(Stored items from a collection)

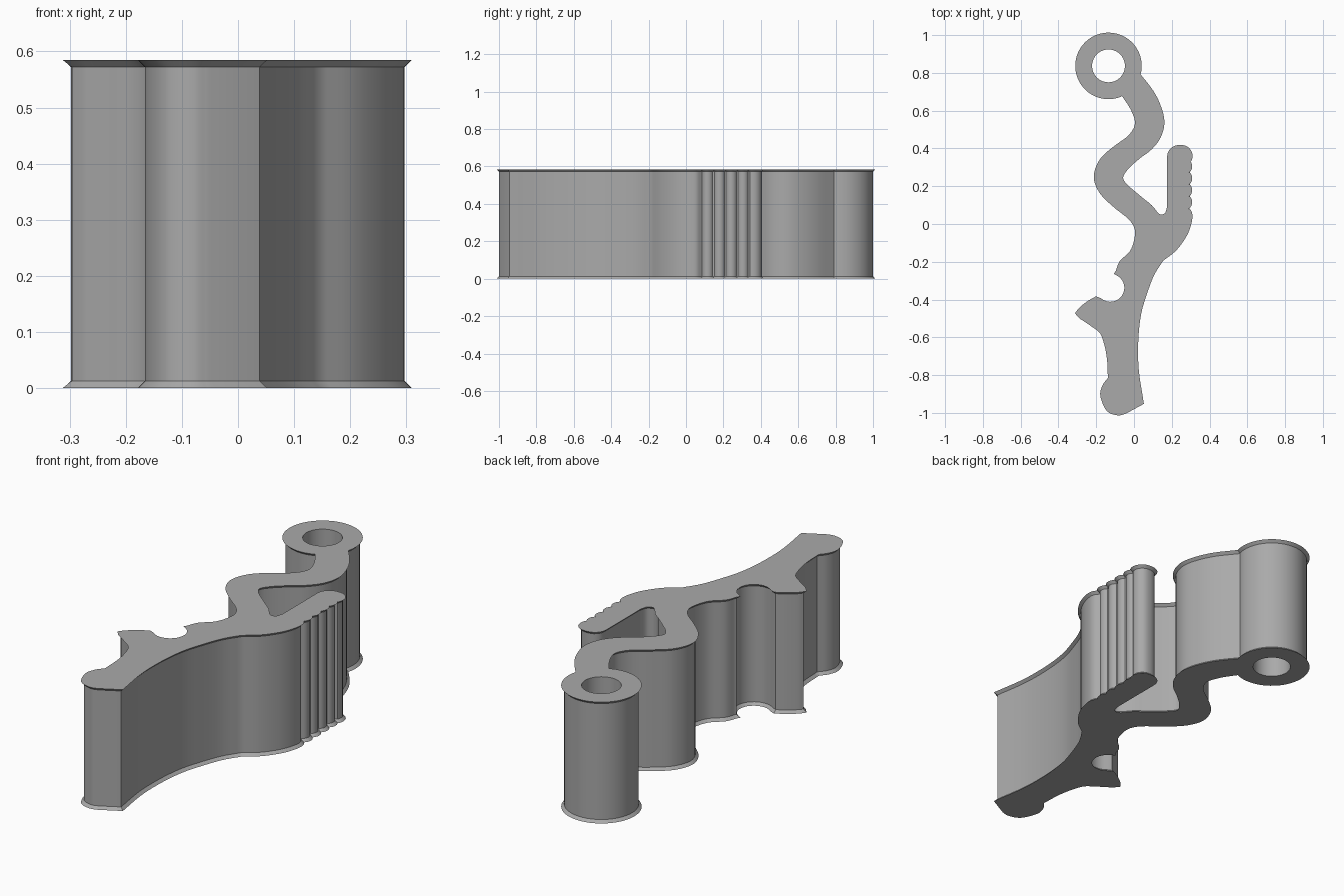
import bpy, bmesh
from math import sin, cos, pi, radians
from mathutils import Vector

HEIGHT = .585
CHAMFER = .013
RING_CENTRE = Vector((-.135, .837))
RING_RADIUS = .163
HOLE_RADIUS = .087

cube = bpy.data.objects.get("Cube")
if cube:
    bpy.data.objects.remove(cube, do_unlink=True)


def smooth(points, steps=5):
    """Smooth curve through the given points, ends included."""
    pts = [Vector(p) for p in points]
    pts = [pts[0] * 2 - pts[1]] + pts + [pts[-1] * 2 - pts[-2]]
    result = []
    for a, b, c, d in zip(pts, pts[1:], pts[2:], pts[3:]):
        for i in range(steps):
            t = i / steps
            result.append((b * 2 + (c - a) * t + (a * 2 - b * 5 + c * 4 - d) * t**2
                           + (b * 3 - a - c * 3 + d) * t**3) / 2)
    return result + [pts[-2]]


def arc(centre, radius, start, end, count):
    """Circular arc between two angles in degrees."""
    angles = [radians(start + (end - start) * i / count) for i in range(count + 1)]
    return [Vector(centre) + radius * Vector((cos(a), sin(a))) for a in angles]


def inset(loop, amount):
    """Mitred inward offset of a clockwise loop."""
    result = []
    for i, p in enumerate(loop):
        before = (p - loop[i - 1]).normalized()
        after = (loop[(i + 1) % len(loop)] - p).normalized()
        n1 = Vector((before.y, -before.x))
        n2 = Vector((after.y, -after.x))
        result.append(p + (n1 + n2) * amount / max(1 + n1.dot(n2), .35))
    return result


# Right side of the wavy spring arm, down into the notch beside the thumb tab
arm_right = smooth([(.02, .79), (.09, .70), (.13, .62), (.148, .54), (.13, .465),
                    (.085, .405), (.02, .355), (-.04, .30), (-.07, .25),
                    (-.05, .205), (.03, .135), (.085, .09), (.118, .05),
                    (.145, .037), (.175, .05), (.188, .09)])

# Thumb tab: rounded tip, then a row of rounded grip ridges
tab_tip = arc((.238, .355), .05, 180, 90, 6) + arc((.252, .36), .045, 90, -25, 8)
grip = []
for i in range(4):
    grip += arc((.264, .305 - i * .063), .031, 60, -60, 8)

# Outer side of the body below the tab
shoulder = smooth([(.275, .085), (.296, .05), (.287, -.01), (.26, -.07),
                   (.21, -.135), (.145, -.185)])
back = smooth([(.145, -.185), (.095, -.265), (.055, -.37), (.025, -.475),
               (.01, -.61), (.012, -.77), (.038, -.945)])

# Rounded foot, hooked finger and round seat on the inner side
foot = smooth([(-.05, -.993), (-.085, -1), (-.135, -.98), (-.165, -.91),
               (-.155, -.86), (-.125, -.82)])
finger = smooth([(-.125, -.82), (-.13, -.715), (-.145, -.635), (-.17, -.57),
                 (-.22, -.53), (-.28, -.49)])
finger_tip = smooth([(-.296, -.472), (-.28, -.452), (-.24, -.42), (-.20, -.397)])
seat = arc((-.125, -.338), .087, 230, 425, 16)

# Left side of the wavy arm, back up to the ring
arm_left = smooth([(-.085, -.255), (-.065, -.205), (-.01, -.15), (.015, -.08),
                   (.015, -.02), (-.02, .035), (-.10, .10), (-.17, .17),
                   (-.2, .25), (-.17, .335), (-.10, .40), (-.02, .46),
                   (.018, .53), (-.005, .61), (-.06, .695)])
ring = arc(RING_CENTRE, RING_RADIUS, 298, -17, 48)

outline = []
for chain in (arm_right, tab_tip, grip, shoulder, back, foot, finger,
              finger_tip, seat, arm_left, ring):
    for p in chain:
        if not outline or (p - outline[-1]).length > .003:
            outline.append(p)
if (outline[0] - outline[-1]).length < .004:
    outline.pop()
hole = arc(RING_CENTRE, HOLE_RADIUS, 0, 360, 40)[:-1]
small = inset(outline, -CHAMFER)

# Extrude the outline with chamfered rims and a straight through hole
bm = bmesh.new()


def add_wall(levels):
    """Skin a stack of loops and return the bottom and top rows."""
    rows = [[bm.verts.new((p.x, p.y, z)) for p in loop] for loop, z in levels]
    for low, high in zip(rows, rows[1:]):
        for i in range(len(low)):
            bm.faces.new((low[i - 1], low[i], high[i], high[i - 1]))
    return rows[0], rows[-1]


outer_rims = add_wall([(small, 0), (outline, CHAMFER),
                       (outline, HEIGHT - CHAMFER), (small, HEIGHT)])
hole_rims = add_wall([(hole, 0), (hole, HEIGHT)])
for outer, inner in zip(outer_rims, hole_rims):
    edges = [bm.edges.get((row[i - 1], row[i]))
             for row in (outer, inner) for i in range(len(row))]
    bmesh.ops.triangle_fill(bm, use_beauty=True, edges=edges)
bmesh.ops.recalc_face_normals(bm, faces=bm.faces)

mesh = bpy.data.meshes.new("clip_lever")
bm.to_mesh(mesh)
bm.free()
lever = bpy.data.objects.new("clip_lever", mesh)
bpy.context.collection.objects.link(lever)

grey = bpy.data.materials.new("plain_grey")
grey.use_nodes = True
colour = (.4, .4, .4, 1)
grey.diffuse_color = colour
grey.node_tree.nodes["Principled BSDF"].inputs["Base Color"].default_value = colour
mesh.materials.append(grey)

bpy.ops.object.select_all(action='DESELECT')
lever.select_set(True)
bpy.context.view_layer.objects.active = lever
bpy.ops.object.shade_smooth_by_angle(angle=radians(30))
---
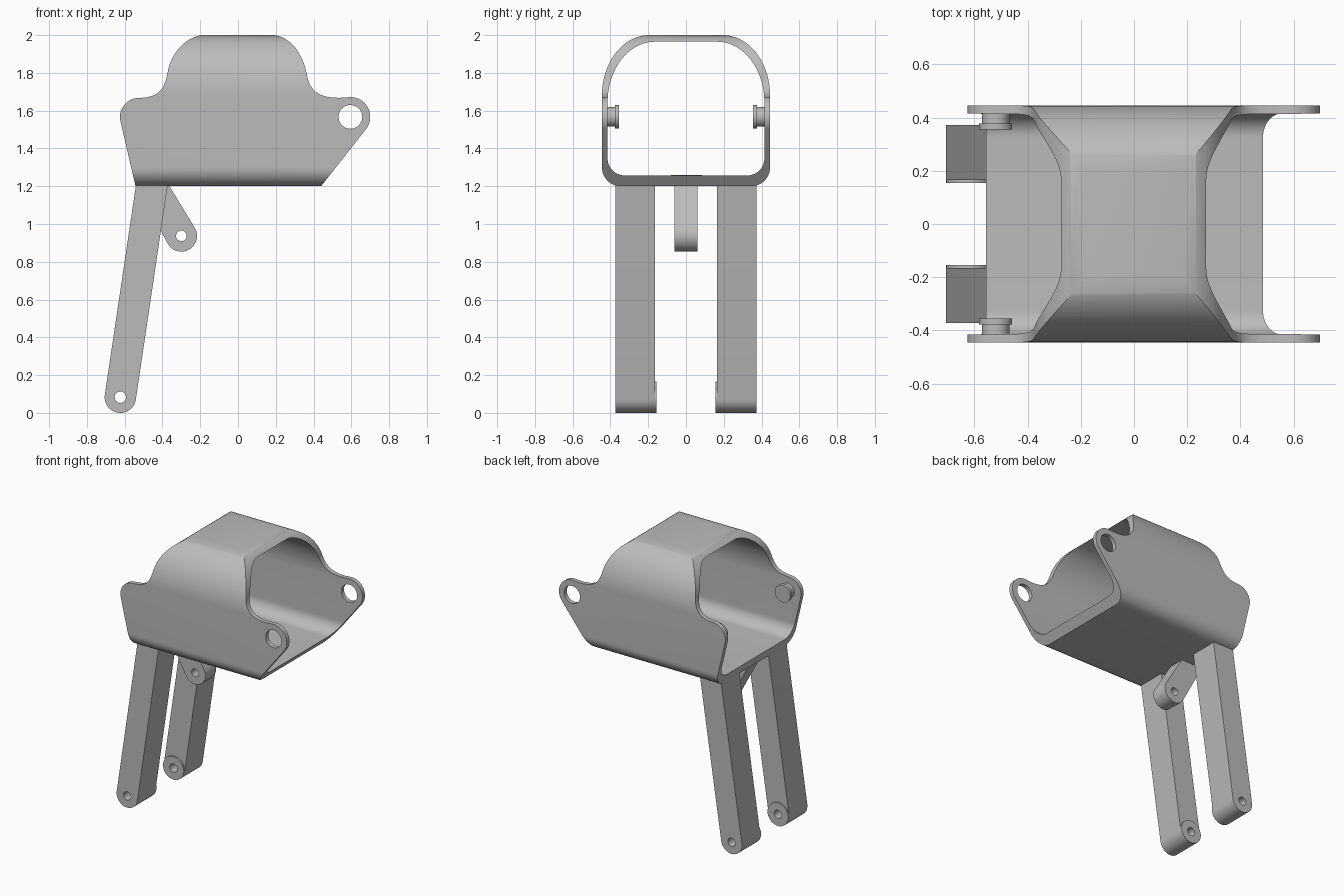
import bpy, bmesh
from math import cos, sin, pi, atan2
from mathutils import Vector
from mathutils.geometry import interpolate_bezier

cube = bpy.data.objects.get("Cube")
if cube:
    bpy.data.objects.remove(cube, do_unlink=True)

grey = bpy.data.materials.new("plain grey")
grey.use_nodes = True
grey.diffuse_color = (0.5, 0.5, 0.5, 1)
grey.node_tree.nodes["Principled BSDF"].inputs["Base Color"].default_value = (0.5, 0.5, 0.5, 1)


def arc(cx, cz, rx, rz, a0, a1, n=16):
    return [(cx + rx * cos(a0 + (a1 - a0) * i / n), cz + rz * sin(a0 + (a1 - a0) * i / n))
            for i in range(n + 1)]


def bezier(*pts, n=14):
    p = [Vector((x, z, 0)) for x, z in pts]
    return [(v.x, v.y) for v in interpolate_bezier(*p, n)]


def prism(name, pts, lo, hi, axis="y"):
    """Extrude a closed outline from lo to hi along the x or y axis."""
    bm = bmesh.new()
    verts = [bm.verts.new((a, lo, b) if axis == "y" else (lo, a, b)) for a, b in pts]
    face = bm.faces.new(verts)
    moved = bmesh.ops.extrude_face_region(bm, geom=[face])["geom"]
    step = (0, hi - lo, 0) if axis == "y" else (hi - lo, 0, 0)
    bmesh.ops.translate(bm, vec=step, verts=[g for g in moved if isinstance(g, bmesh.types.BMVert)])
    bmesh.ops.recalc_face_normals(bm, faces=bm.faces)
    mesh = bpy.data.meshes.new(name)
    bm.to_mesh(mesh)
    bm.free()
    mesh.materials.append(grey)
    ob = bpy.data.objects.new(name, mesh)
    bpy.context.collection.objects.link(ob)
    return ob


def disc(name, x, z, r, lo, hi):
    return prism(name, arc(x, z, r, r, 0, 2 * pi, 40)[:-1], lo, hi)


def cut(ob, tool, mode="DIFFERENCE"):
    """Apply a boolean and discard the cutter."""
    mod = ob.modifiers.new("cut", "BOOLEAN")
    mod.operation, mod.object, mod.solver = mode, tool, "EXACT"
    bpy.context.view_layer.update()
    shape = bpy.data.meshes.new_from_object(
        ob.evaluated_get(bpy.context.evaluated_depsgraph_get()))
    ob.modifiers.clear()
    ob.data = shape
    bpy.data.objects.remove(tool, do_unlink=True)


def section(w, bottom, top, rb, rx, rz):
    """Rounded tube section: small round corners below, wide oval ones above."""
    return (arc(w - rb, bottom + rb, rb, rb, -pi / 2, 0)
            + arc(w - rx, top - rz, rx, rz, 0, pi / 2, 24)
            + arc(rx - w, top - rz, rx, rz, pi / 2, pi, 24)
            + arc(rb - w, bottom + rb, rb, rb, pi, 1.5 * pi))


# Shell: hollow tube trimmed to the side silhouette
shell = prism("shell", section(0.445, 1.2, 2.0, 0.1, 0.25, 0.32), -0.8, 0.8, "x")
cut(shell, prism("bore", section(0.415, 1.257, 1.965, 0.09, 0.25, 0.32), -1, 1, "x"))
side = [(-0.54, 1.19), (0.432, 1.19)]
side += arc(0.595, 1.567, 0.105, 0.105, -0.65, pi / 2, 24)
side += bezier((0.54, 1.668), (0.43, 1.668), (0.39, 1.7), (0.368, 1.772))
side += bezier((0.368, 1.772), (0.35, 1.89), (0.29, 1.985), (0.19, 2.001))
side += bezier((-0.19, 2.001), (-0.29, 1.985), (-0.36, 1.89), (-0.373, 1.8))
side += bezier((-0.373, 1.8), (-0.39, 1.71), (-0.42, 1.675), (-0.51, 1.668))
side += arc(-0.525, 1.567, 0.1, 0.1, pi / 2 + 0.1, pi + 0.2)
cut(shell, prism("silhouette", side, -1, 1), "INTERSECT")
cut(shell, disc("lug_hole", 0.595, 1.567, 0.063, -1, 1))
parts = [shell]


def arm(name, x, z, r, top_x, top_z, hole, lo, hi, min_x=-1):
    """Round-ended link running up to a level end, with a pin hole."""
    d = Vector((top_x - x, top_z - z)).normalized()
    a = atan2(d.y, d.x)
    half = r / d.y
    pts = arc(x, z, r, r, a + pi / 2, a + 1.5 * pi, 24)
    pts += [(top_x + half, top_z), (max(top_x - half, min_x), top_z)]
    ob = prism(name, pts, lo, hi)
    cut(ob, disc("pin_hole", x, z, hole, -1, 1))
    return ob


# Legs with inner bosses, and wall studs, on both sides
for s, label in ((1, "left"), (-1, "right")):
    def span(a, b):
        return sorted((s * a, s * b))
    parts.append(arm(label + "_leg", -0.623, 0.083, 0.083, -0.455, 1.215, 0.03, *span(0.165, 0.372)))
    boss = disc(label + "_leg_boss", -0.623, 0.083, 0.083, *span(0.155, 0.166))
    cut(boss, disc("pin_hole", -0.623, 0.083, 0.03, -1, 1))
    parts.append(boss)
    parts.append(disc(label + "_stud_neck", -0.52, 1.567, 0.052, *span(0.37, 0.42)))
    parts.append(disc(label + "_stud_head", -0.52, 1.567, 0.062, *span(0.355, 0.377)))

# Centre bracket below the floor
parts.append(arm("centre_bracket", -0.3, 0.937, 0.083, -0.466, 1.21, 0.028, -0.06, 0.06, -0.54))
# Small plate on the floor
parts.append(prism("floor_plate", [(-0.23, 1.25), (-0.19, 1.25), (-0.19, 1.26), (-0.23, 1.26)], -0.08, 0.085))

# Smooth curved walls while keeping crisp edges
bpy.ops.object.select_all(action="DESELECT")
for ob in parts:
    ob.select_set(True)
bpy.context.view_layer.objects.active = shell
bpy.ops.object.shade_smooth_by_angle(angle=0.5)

#### [TASK INSTRUCTIONS]
Which lines of the entries above contain the string "name"? Copy each one.

#### [SOLUTION FOR THIS EXERCISE]
def prism(name, pts, lo, hi, axis="y"):
    mesh = bpy.data.meshes.new(name)
    ob = bpy.data.objects.new(name, mesh)
def disc(name, x, z, r, lo, hi):
    return prism(name, arc(x, z, r, r, 0, 2 * pi, 40)[:-1], lo, hi)
def arm(name, x, z, r, top_x, top_z, hole, lo, hi, min_x=-1):
    ob = prism(name, pts, lo, hi)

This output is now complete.